Based in Atlanta

“I think I need to see a shift in what’s happening with the virus. Time is our friend in this. I need time, I think, as the numbers decline and as the temperature gets warmer outside.

I think you could say in concept that the nature of what we’re doing provides challenges in a business that requires that we work close together. It makes it tougher. I can always wear masks and gloves sure, but you can’t do that in front of the camera.

I think that if a vaccine is in place and it’s tried true, while I might be gun-shy I’d go to work. I don’t know what other circumstance can be done to make things safe.”

Stewart Schill

Editor: “American Crime Story,” “Dexter”

Based in Los Angeles

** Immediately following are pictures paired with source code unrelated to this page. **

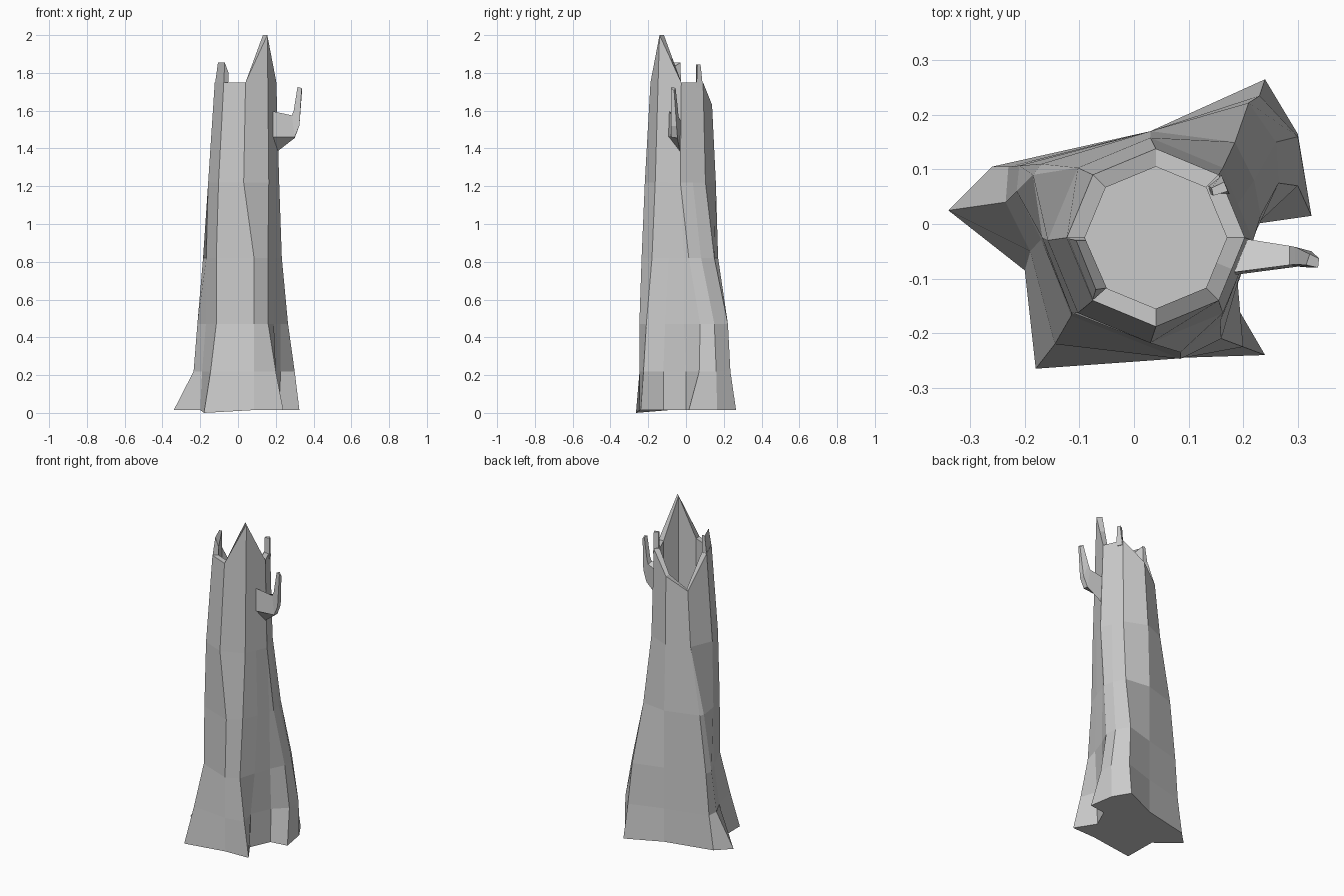
import bpy, bmesh, math


def loft(name, rings):
    """Skin a list of equal-length closed point rings and cap both ends."""
    bm = bmesh.new()
    vs = [[bm.verts.new(p) for p in r] for r in rings]
    n = len(rings[0])
    for a, b in zip(vs, vs[1:]):
        for i in range(n):
            j = (i + 1) % n
            bm.faces.new((a[i], a[j], b[j], b[i]))
    bm.faces.new(vs[0][::-1])
    bm.faces.new(vs[-1])
    bmesh.ops.remove_doubles(bm, verts=bm.verts, dist=0.0005)
    bmesh.ops.recalc_face_normals(bm, faces=bm.faces)
    me = bpy.data.meshes.new(name)
    bm.to_mesh(me)
    bm.free()
    ob = bpy.data.objects.new(name, me)
    bpy.context.collection.objects.link(ob)
    return ob


def lerp(a, b, t):
    return a + (b - a) * t


# Twelve columns of the trunk, as positions around the upper octagon (0 = front)
COLS = [0, 1, 1.5, 2, 2, 2.5, 3, 4, 5, 5, 6, 7]
RIM = [1.75, 2.0, 1.75, 1.75, 1.63, 1.55, 1.75, 1.75]


def octagon(cx, cy, r, heights):
    corners = []
    for k in range(8):
        a = -math.pi / 2 + k * math.pi / 4
        corners.append((cx + r * math.cos(a), cy + r * math.sin(a), heights[k]))
    ring = []
    for c in COLS:
        k, t = int(c), c % 1
        ring.append(tuple(lerp(p, q, t) for p, q in zip(corners[k], corners[(k + 1) % 8])))
    return ring


# Root flare sections, from the ground up
SECTIONS = {
    0.015: [(.085, -.245), (.24, -.24), (.165, -.12), (.22, 0), (.325, .015), (.3, .165),
            (.24, .265), (.03, .17), (-.26, .105), (-.34, .025), (-.2, -.085), (-.18, -.265)],
    0.22: [(.085, -.246), (.2, -.225), (.17, -.12), (.225, 0), (.3, .07), (.3, .16),
           (.23, .235), (.03, .17), (-.23, .105), (-.235, .04), (-.19, -.05), (-.145, -.22)],
    0.47: [(.085, -.247), (.16, -.21), (.19, -.11), (.225, -.01), (.265, .075), (.26, .15),
           (.21, .222), (.03, .17), (-.21, .107), (-.215, .06), (-.17, -.028), (-.115, -.168)],
    0.82: [(.085, -.235), (.158, -.18), (.195, -.09), (.22, -.01), (.232, .015), (.22, .08),
           (.185, .15), (.03, .17), (-.17, .11), (-.185, .09), (-.168, -.025), (-.115, -.162)],
}
rings = [[(x, y, z) for x, y in pts] for z, pts in SECTIONS.items()]
rings[0][-1] = (-.18, -.265, 0)

# Upper trunk, jagged rim and hollow with a flat floor
rings.append(octagon(.03, -.03, .188, [1.22] * 8))
rings.append(octagon(.04, -.025, .163, RIM))
rings.append(octagon(.04, -.025, .13, RIM))
rings.append(octagon(.04, -.025, .13, [1.2] * 8))
loft("trunk", rings)

# Raised splinter of the rim, front left
loft("rim_splinter_left", [
    [(-.122, -.026, 1.74), (-.076, -.14, 1.74), (-.052, -.117, 1.74), (-.09, -.026, 1.74)],
    [(-.106, -.03, 1.855), (-.07, -.12, 1.855), (-.05, -.117, 1.80), (-.088, -.03, 1.855)],
])

# Small splinter, back right
loft("rim_splinter_right", [
    [(.14, .055, 1.72), (.175, .055, 1.72), (.16, .09, 1.72), (.135, .07, 1.72)],
    [(.145, .052, 1.845), (.172, .06, 1.845), (.165, .077, 1.845), (.142, .066, 1.845)],
])

# Broken side branch with an upturned tip
loft("branch", [
    [(.17, -.095, 1.46), (.19, -.03, 1.37), (.19, -.025, 1.54), (.17, -.09, 1.60)],
    [(.30, -.078, 1.46), (.30, -.045, 1.455), (.285, -.04, 1.57), (.285, -.075, 1.575)],
    [(.325, -.08, 1.52), (.325, -.05, 1.52), (.295, -.042, 1.60), (.295, -.074, 1.60)],
    [(.337, -.08, 1.72), (.339, -.063, 1.705), (.322, -.055, 1.72), (.315, -.075, 1.725)],
])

“I feel like we first need to get past the point of peak infection, where a lot of people have gotten immunity to the point where the risk will be tolerable. My typical role as an editor, I’m closed in production office. But there is way more exposure among the crew that makes me more nervous about going back to the office.


We were shooting up to the point when all production was shut down. At first people were doing elbow bumps, acknowledging this was happening, but the gravity of it hadn’t sunk in. I think that even when we go back, people aren’t going to be shaking hands or be as touchy-feely as they often are.

It’s so interesting just watching movies now and seeing people shaking hands and hugging, it seems like a vestige of the past.”

David Knoller

Executive producer: “Power,” “Big Love”

Based in Los Angeles

“Once there’s a test and if everyone is tested I’d feel better, and I know that going into the workplace no one was positive would make me feel more comfortable. I think everyone feels that way.”